High School wrestling taught me a lot about shared adversity. We were a strange and gritty bunch of guys that won matches against teams who were far superior to us on paper. We practiced in a small room that was more a makeshift sauna than practice facility, pushed each other past our limits, and had an amazing coach who was a great leader. I didn’t fully appreciate it at the time, but we were a fortunate bunch of kids. The daily shared adversity brought us together.
Speaking with other people who have experienced the same deep sense of camaraderie either in sports, the corporate world, or the military – they have all shared the same sentiment. Tight-knit teams are more meaningful, purpose-driven, and ultimately outperform their peers.
Since then I’ve always sought out and tried to build tight-knit teams.
Shared Adversity and Teams

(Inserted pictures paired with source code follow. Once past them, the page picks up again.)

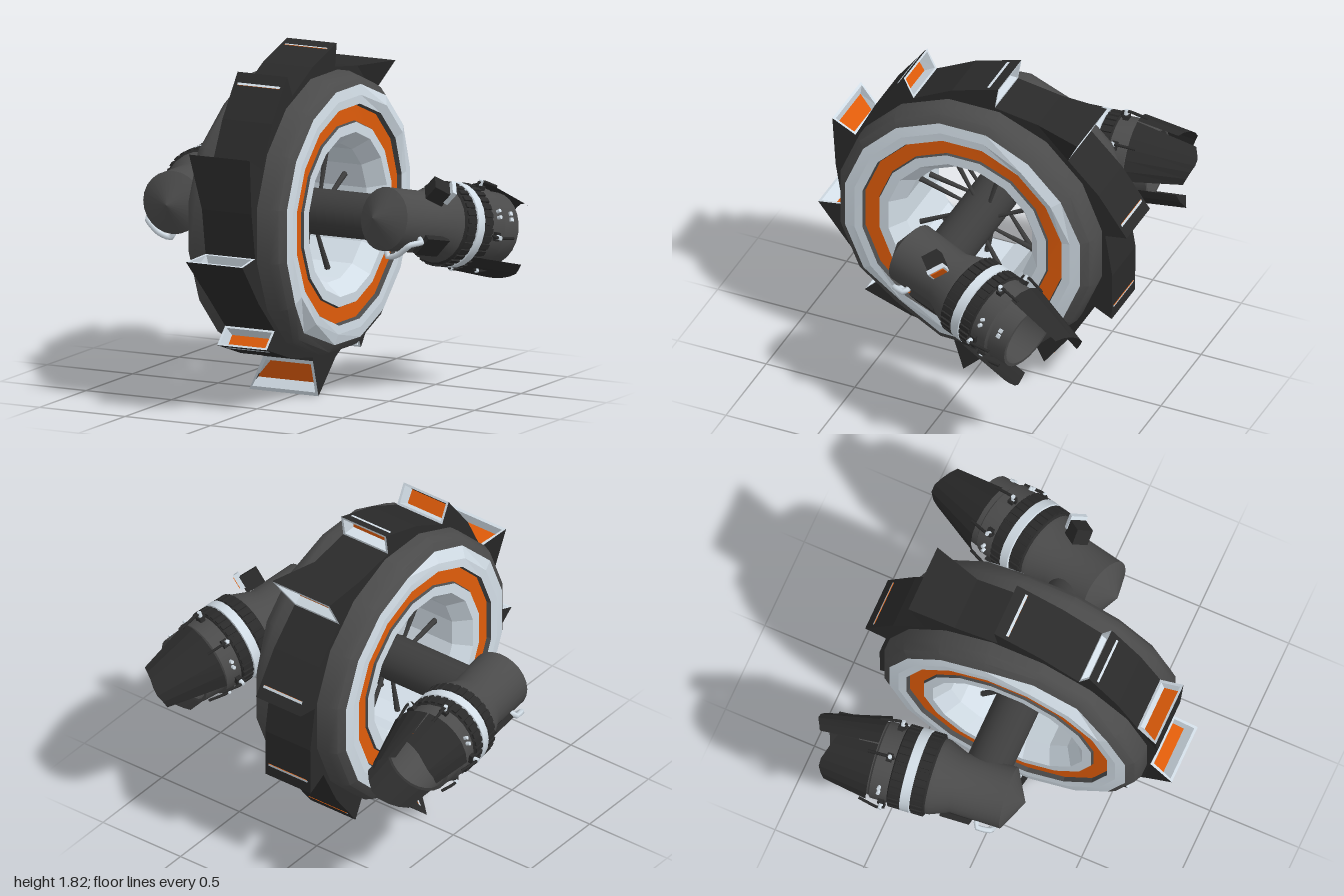
import * as THREE from 'three';
import { toCreasedNormals } from 'three/addons/utils/BufferGeometryUtils.js';

const RAD = Math.PI / 180;
const material = (name, color) => {
  const m = new THREE.MeshStandardMaterial({ color, side: THREE.DoubleSide });
  m.name = name;
  return m;
};

export function createModel() {
  const grey = material('dark grey', 0x4b4b4b);
  const axleGrey = material('axle grey', 0x3d3d3d);
  const black = material('black', 0x2a2a2a);
  const light = material('pale steel', 0xd2dde6);
  const orange = material('orange', 0xe05c0a);

  const add = (parent, name, geometry, mat) => {
    const mesh = new THREE.Mesh(geometry, mat);
    mesh.name = name;
    parent.add(mesh);
    return mesh;
  };
  const group = (parent, name) => {
    const g = new THREE.Group();
    g.name = name;
    parent.add(g);
    return g;
  };
  const lathe = (pts, sides, start = 0) =>
    new THREE.LatheGeometry(pts.map(([r, y]) => new THREE.Vector2(r, y)), sides, start);

  const model = new THREE.Group();
  model.name = 'wheelWithThrusters';
  const wheel = group(model, 'wheel');
  wheel.position.set(-0.025, 0.955, 0);

  // Tyre and rim: the same half profile on both sides, [radius, distance from middle]
  const rings = [
    ['tyre', grey, [[0.725, 0], [0.725, 0.215], [0.705, 0.26], [0.665, 0.287]]],
    ['outerRim', light, [[0.665, 0.287], [0.61, 0.295], [0.565, 0.293]]],
    ['grooveOuterWall', grey, [[0.565, 0.293], [0.557, 0.27]]],
    ['rimStripe', orange, [[0.557, 0.27], [0.478, 0.27]]],
    ['grooveInnerWall', grey, [[0.478, 0.27], [0.472, 0.283]]],
    ['innerRim', light, [[0.472, 0.283], [0.42, 0.285], [0.355, 0.2], [0.355, 0]]],
  ];
  // Battle damage on the rim: side, angle, radius, sideways push
  const dents = [[-1, 66, 0.69, -0.075], [1, -57, 0.69, -0.07], [1, 135, 0.63, 0.06]];
  const damage = (geometry, side) => {
    const p = geometry.attributes.position;
    for (let i = 0; i < p.count; i++) {
      const r = Math.hypot(p.getY(i), p.getZ(i));
      const deg = Math.atan2(p.getY(i), p.getZ(i)) / RAD;
      for (const [s, angle, radius, push] of dents) {
        const w = Math.max(0, 1 - Math.abs(deg - angle) / 26) * Math.max(0, 1 - Math.abs(r - radius) / 0.08);
        if (s === side) p.setX(i, p.getX(i) + side * push * w);
      }
    }
    return geometry;
  };
  for (const side of [-1, 1]) {
    for (const [name, mat, pts] of rings) {
      const g = lathe(pts.map(([r, d]) => [r * 1.015, d]), 16, Math.PI / 16);
      g.rotateZ(-side * Math.PI / 2);
      add(wheel, name, toCreasedNormals(damage(g, side), name === 'tyre' ? 0.6 : 0.1), mat);
    }
  }

  // Axle and two rows of tapered spokes
  const axle = add(model, 'axle', new THREE.CylinderGeometry(0.12, 0.12, 1.2, 20), axleGrey);
  axle.position.set(-0.03, 0.955, 0);
  axle.rotation.z = Math.PI / 2;
  for (let i = 0; i < 16; i++) {
    const lean = i % 2 ? 1 : -1;
    const spoke = group(wheel, 'spoke');
    spoke.rotation.x = (i - (i % 2) + 0.4 + 0.5 * lean) * Math.PI / 8;
    const rod = add(spoke, 'spokeRod', new THREE.CylinderGeometry(0.016, 0.009, 0.28, 6), axleGrey);
    rod.position.set(lean * 0.09, 0.23, 0);
    rod.rotation.x = lean * 0.15;
  }

  // Saw-tooth tread: sloping blocks, each ending in a framed, recessed vent
  const faces = { black: [], light: [], orange: [] };
  const quad = (list, a, b, c, d) => {
    for (const p of [a, b, c, a, c, d]) list.push(p.x, p.y, p.z);
  };
  const polar = (deg, r, x) =>
    new THREE.Vector3(x, r * Math.sin(deg * RAD), r * Math.cos(deg * RAD));
  const bent = { // bent teeth: tip radius, turn, left and right skew, foot radius, vent shape
    2: { r: 0.897, l: -0.065, depth: 0.05 }, 3: { r: 0.89, l: -0.04, slant: 0.85, depth: 0.06 },
    5: { r: 0.957, turn: -5.4, l: -0.115, foot: 0.77, slant: 0.7, depth: 0.05 },
    9: { r: 0.93, turn: -3.3, x: 0.08, slant: 0.7, depth: 0.06 },
  };
  const H = 0.145;
  for (let i = 0; i < 10; i++) {
    const a = 99 - 36 * i;
    const { r = 0.872, turn = 0, l = 0, x = 0, foot = 0.75, slant = 0.45, depth = 0.08 } = bent[i] || {};
    const [L, R] = [-1, 1].map((s) => ({
      tip: polar(a + turn, r, s * H + (s < 0 ? l : x)),
      base: polar(a, foot, s * H),
      mid: polar(a - 18, 0.79, s * H),
      end: polar(a - 36, 0.75, s * H),
      in0: polar(a, 0.69, s * H), in1: polar(a - 18, 0.69, s * H), in2: polar(a - 36, 0.69, s * H),
    }));
    quad(faces.black, L.mid, R.mid, R.tip, L.tip);
    quad(faces.black, L.end, R.end, R.mid, L.mid);
    quad(faces.black, R.in1, R.in0, R.base, R.mid);
    quad(faces.black, R.base, R.tip, R.mid, R.mid);
    quad(faces.black, R.in2, R.in1, R.mid, R.end);
    quad(faces.black, L.in0, L.in1, L.mid, L.base);
    quad(faces.black, L.base, L.mid, L.tip, L.tip);
    quad(faces.black, L.in1, L.in2, L.end, L.mid);
    quad(faces.black, L.in0, L.base, R.base, R.in0);
    const outer = [L.base, L.tip, R.tip, R.base];
    const centre = outer.reduce((s, p) => s.add(p), new THREE.Vector3()).multiplyScalar(0.25);
    const inset = (p, k, kx) => new THREE.Vector3(
      p.x + (centre.x - p.x) * kx, p.y + (centre.y - p.y) * k, p.z + (centre.z - p.z) * k);
    const lip = outer.map((p) => inset(p, 0.2, 0.09));
    const xAxis = new THREE.Vector3(1, 0, 0);
    const back = outer.map((p, k) =>
      inset(p, k === 1 || k === 2 ? slant : 0.25, 0.15).applyAxisAngle(xAxis, depth));
    for (let k = 0; k < 4; k++) {
      const n = (k + 1) % 4;
      quad(faces.light, outer[k], outer[n], lip[n], lip[k]);
      quad(faces.light, lip[k], lip[n], back[n], back[k]);
    }
    quad(faces.orange, ...back);
  }
  const treadPart = (name, list, mat) => {
    const g = new THREE.BufferGeometry();
    g.setAttribute('position', new THREE.Float32BufferAttribute(list, 3));
    g.computeVertexNormals();
    add(wheel, name, g, mat);
  };
  treadPart('treadTeeth', faces.black, black);
  treadPart('ventFrames', faces.light, light);
  treadPart('ventGlow', faces.orange, orange);

  // Thruster: built along local +z, angles measured as seen from the front
  const thruster = (name, pos, dir, side, petals) => {
    const t = group(model, name);
    t.position.set(...pos);
    t.lookAt(t.position.clone().add(new THREE.Vector3(...dir)));
    const turned = (deg) => (side > 0 ? deg : 180 - deg);
    const at = (deg, r, s) => {
      const q = turned(deg) * RAD;
      return new THREE.Vector3(-r * Math.cos(q), r * Math.sin(q), s);
    };
    const place = (mesh, deg, r, s) => {
      mesh.position.copy(at(deg, r, s));
      mesh.rotation.z = (90 - turned(deg)) * RAD;
      return mesh;
    };
    const turnedPart = (part, mat, pts) =>
      add(t, part, toCreasedNormals(lathe(pts, 24), 0.5).rotateX(Math.PI / 2), mat);
    const tube = (part, pts, r, mat) => add(t, part,
      new THREE.TubeGeometry(new THREE.CatmullRomCurve3(pts, false, 'catmullrom', 0.3), 14, r, 6), mat);

    turnedPart('casing', grey, [[0, -0.26], [0.165, -0.17], [0.16, 0.1], [0.2, 0.2], [0.205, 0.25],
      [0.205, 0.52], [0.192, 0.53], [0.185, 0.64], [0.168, 0.64], [0.165, 0.4]]);
    turnedPart('gripRing', black, [[0.2, 0.22], [0.212, 0.23], [0.212, 0.42], [0.2, 0.43]]);
    turnedPart('steelBand', light, [[0.21, 0.3], [0.222, 0.303], [0.222, 0.352], [0.21, 0.355]]);
    const glow = add(t, 'exhaustGlow', new THREE.CircleGeometry(0.167, 24), orange);
    glow.position.z = 0.43;

    // Ribs on both sides of the steel band
    for (let i = 0; i < 32; i++) {
      for (const s of [0.263, 0.388]) {
        place(add(t, 'gripRib', new THREE.BoxGeometry(0.026, 0.014, 0.06), black), i * 11.25, 0.213, s);
      }
    }

    // Nozzle petals with slanted ends: angle, span, start, length, end radius
    for (const [deg, arc, start, length, endRadius] of petals) {
      const span = arc * RAD;
      const g = new THREE.CylinderGeometry(endRadius, 0.23, length, 6, 1, true,
        -(90 + turned(deg)) * RAD - span / 2, span);
      const p = g.attributes.position, uv = g.attributes.uv;
      for (let i = 0; i < p.count; i++) {
        if (p.getY(i) > 0) p.setY(i, p.getY(i) - 0.1 * Math.abs(uv.getX(i) - 0.4));
      }
      const petal = add(t, 'nozzlePetal', toCreasedNormals(g.rotateX(Math.PI / 2), 0.1), black);
      petal.position.z = start + length / 2;
    }

    // Hinge hooks, pins and bolts around the casing
    for (const deg of [105, 225, -35]) {
      for (const off of [-28, 28]) {
        tube('hingeHook', [at(deg + off, 0.2, 0.44), at(deg + off, 0.235, 0.43),
          at(deg + off, 0.245, 0.47), at(deg + off, 0.225, 0.57)], 0.008, black);
        place(add(t, 'hingeBlock', new THREE.BoxGeometry(0.045, 0.025, 0.03), black), deg + off, 0.212, 0.455);
        place(add(t, 'hingePin', new THREE.CylinderGeometry(0.012, 0.012, 0.03, 8), light), deg + off, 0.237, 0.45);
      }
      for (const off of [55, 64]) {
        place(add(t, 'bolt', new THREE.CylinderGeometry(0.01, 0.01, 0.03, 8), light), deg + off, 0.21, 0.47);
        place(add(t, 'tailBolt', new THREE.BoxGeometry(0.02, 0.015, 0.02), light), deg + off, 0.192, 0.58);
      }
    }

    // Curved handle and dark panel below the nose
    tube('handle', [at(-88, 0.15, -0.13), at(-82, 0.195, -0.13), at(-60, 0.195, -0.13),
      at(-35, 0.195, -0.12), at(-28, 0.195, -0.05), at(-28, 0.15, -0.04)], 0.015, light);
    place(add(t, 'sidePanel', new THREE.BoxGeometry(0.12, 0.03, 0.16), black), -40, 0.168, 0.07);

    // Signal box on the left thruster, its lamp facing back and outward
    if (side > 0) {
      const box = place(group(t, 'signalBox'), 48, 0.225, 0.12);
      box.rotateY(-0.5);
      const base = add(box, 'signalBase', new THREE.BoxGeometry(0.09, 0.09, 0.1), black);
      base.position.set(0, -0.015, -0.055);
      const frame = add(box, 'signalFrame', new THREE.BoxGeometry(0.095, 0.085, 0.025), light);
      const lamp = add(box, 'signalLamp', new THREE.BoxGeometry(0.075, 0.065, 0.006), orange);
      frame.position.set(0, 0.01, 0);
      lamp.position.set(0, 0.01, 0.014);
    }
  };
  thruster('leftThruster', [0.605, 0.955, 0], [0.27, -0.2, -0.945], 1,
    [[130, 115, 0.54, 0.36, 0.14], [-66, 54, 0.36, 0.36, 0.255]]);
  thruster('rightThruster', [-0.69, 0.955, 0], [-0.1, -0.02, -0.99], -1,
    [[135, 88, 0.53, 0.36, 0.15], [45, 88, 0.53, 0.28, 0.19], [235, 90, 0.5, 0.35, 0.2]]);

  return model;
}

Shaping teams through shared adversity is nothing new. The U.S. Army has been using basic training to turn diverse groups into cohesive teams for over a hundred years. They have turned the concept of assembling, normalizing, and sustaining teams into a science.
According to their research, teamwork is a continuous process of formally establishing purpose-built teams and building shared trust, competence, commitment, confidence, and goals. And while there are many methodologies used to build these components, shared adversity has proven to be an effective methodology to authentically expedite and deepen team relationships.
Out of the mutually shared hardships and dangers are born an altruism and generosity that transcend ordinary individual selfish interests.8
At risk3sixty, we consciously do hard stuff together. For example, every October we do a 100-mile relay race through the North Georgia mountains. The race starts at midnight and lasts about 16 hours. It is “a real suck-fest” as some of our military veteran team members like to say. Not everyone runs, but everyone participates (logistics, moral support, etc.).
And after 16 hours, when the final team member crosses the finish line – everyone is already planning the next year’s race. The shared adversity brings us together and gives us something to talk about for the next year. Once you’ve run a 100-mile team relay, everything else seems easy.
Why Deep Roots Matter
If you are considering this in the context of your organization, you might be wondering, “why does all of this matter to my company?” For me, doing hard stuff together yields three primary benefits: better team performance, increased team longevity, and deriving meaning and purpose in your work life.
Tight-knit teams perform better than their peers. Better yet, once you form a tight-knit team, it becomes a secret weapon that is difficult for competitors to duplicate. This means better products, better client service, and happier customers. You can’t cheat, spend, or steal your way to authentic team camaraderie. It can only be earned.
The single greatest advantage any company can achieve is organizational health. Yet it is ignored by most leaders even though it is simple, free, and available to anyone who wants it. Not finance. Not strategy. Not technology. It is teamwork that remains the ultimate competitive advantage, both because it is so powerful and so rare. If you could get all the people in an organization rowing in the same direction, you could dominate any industry, in any market, against any competition, at any time. – PATRICK LENCIONI
Close teams have less turnover. Reduced employee turnover is better for clients, better for team morale, and saves your company money (studies show that employee turnover may cost between $20,000 per employee and up to 2x the employee’s salary for highly complex positions). Team continuity directly impacts client churn rate and satisfaction as well.
Meaning and Purpose
Here’s where I’ll get a bit philosophical. For me, doing hard stuff and building tight-knit teams is all about building meaningful relationships with other people. Watching people join risk3sixty, develop life-long relationships, and find their purpose is why I do this – otherwise, I’d find something else to do.
When I’m in the trenches fighting for something with people that matter to me,there is no place I’d rather be. And it’s great when doing the right thing for people is also the right thing for the business and for the clients we serve.
Let’s Get Started
If risk3sixty sounds like a place you would like to work – or a team that you would like to help solve your security, privacy, and compliance challenges – you can reach out to us here.
Leave A Comment